Please don't distort the news. 1.) The question about improving care in no way states that IT improves care. The actual question is: "How do you think the use of IT might affect the quality of patient care?" Eighty-six percent think that it would not improve. 2.) According to the study, IT actually takes the nurse away from the bedside for more than three hours per day. That's more than a third of their day and in some cases even more. 3.) Seventy-two percent don't think that IT saves time. Statistics work in mysterious ways. You used them to actually distort the information to sell your point.

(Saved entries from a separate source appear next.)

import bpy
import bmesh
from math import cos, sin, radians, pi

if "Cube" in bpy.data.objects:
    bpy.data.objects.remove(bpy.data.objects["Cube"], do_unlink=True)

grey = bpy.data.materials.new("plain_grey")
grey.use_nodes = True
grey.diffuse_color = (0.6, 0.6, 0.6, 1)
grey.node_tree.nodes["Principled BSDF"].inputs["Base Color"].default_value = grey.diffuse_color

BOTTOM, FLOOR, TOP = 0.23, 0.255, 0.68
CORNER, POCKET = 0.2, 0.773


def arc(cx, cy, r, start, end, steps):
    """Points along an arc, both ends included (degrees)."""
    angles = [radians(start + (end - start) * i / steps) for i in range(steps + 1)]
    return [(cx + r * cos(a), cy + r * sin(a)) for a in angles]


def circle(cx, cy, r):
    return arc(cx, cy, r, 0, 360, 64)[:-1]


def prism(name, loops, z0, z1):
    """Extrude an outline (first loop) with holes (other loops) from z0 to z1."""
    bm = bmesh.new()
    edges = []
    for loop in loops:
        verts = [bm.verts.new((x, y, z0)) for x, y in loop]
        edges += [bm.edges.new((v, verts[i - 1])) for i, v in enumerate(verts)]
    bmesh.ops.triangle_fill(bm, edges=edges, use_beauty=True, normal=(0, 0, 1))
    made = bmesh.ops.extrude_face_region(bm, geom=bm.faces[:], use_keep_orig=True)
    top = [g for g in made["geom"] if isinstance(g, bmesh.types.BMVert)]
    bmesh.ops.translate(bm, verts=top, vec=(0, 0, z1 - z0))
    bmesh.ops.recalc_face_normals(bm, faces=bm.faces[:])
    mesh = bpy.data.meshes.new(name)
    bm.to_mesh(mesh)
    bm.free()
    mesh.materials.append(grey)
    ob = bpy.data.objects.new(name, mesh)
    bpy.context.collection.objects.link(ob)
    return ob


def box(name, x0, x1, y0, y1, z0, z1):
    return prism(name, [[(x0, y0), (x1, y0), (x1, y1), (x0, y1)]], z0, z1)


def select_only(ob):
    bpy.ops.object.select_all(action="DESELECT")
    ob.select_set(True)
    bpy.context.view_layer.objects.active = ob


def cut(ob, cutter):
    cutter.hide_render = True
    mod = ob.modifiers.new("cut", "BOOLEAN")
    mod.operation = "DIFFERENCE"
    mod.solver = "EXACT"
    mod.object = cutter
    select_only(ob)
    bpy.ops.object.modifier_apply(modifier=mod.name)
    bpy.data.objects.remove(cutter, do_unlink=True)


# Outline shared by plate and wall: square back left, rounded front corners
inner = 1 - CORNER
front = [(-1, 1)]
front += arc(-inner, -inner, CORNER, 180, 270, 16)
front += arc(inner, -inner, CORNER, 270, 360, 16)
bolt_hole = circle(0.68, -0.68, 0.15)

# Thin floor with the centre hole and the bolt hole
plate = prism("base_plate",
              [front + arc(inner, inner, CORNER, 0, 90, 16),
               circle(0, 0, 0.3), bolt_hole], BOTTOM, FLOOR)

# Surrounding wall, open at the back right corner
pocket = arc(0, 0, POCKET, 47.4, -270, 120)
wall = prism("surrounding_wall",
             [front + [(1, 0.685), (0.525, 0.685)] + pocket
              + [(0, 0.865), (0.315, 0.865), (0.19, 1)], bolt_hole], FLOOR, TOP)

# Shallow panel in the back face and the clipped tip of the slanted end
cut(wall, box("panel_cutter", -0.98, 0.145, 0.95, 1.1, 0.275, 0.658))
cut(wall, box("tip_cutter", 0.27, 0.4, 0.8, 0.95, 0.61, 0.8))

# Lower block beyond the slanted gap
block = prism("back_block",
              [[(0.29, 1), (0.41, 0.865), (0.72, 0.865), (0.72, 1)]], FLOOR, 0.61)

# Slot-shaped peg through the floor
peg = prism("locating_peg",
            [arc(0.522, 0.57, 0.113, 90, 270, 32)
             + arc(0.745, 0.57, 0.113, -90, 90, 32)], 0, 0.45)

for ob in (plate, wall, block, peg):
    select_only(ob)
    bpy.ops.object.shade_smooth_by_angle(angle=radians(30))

I am actually a big IT fan and think that there is a great potential for its use, but it has a long way to go to actually improve care. The only improvements I have seen to date are bar coding to prevent medication errors and CPOE -- if, and that's a big IF -- the orders are actually entered by a physician. Hospitals must be willing to spend the money to improve the technology that they give their nurses. PDA-type handhelds with bar-code readers would be a start, so that the nurse does not have to push around a bulky cart with a laptop built in, or go to a limited number of computer stations located away from the bedside.
Thanks you for listening.
Israel Miller, MA, B.S.N., RN